TASK INPUT.
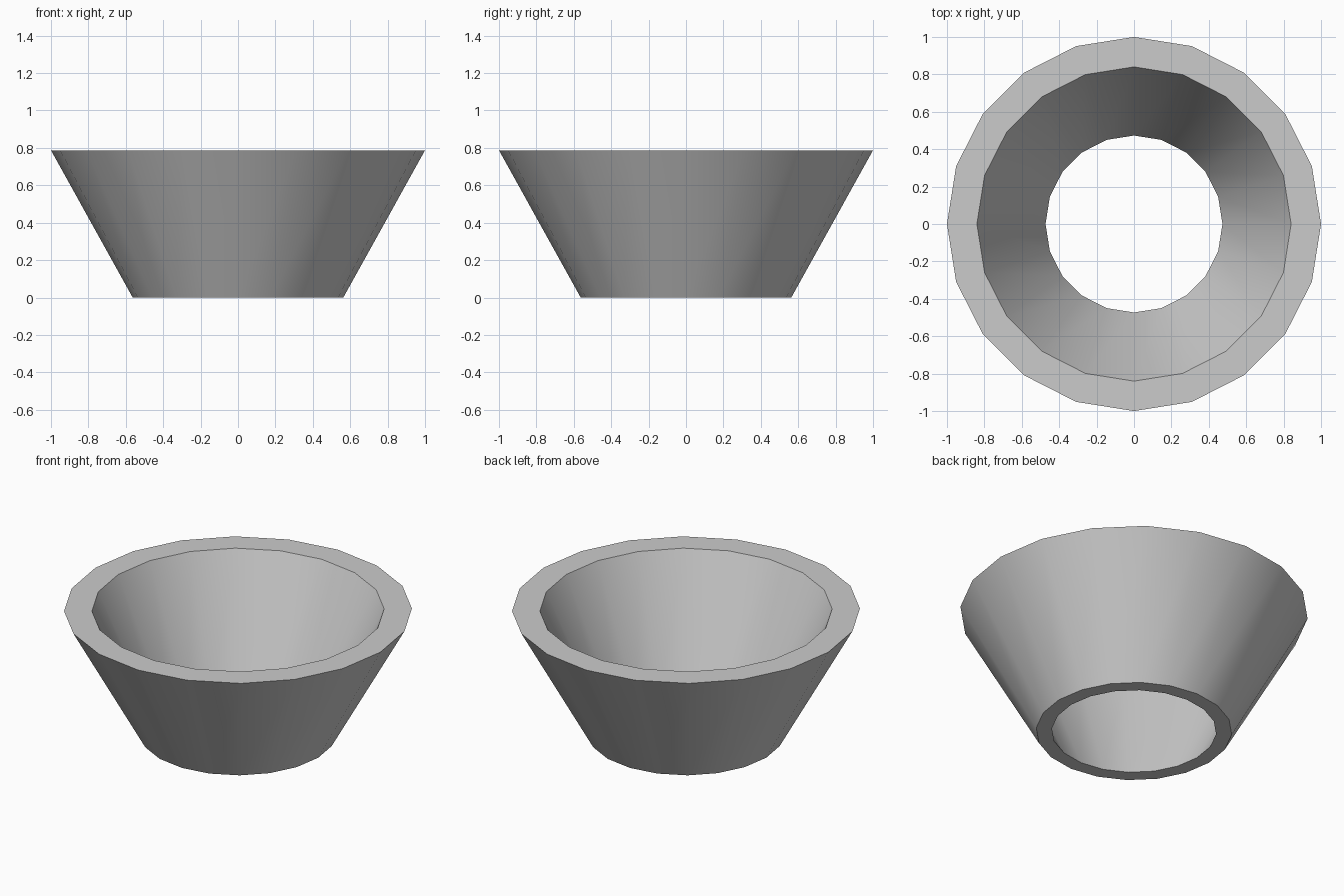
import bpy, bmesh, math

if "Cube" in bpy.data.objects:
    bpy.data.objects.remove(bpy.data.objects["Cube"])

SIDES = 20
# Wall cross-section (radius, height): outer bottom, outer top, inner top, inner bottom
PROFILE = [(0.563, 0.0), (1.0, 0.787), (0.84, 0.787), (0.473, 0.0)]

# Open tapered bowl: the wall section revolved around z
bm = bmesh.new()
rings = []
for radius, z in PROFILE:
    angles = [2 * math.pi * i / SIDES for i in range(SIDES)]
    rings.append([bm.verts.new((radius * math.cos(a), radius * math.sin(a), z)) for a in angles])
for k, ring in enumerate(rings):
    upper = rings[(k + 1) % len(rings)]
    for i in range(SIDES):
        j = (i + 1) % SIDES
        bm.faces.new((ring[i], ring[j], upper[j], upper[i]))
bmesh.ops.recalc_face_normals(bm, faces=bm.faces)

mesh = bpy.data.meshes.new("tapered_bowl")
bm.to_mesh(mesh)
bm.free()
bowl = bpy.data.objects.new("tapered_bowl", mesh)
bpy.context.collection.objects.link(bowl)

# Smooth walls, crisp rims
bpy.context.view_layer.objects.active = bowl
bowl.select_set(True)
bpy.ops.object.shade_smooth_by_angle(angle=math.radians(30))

WORK REQUIRED.
Output the entries above verbatim, with no picture included.

OUTPUT FOR THIS TASK.
import bpy, bmesh, math

if "Cube" in bpy.data.objects:
    bpy.data.objects.remove(bpy.data.objects["Cube"])

SIDES = 20
# Wall cross-section (radius, height): outer bottom, outer top, inner top, inner bottom
PROFILE = [(0.563, 0.0), (1.0, 0.787), (0.84, 0.787), (0.473, 0.0)]

# Open tapered bowl: the wall section revolved around z
bm = bmesh.new()
rings = []
for radius, z in PROFILE:
    angles = [2 * math.pi * i / SIDES for i in range(SIDES)]
    rings.append([bm.verts.new((radius * math.cos(a), radius * math.sin(a), z)) for a in angles])
for k, ring in enumerate(rings):
    upper = rings[(k + 1) % len(rings)]
    for i in range(SIDES):
        j = (i + 1) % SIDES
        bm.faces.new((ring[i], ring[j], upper[j], upper[i]))
bmesh.ops.recalc_face_normals(bm, faces=bm.faces)

mesh = bpy.data.meshes.new("tapered_bowl")
bm.to_mesh(mesh)
bm.free()
bowl = bpy.data.objects.new("tapered_bowl", mesh)
bpy.context.collection.objects.link(bowl)

# Smooth walls, crisp rims
bpy.context.view_layer.objects.active = bowl
bowl.select_set(True)
bpy.ops.object.shade_smooth_by_angle(angle=math.radians(30))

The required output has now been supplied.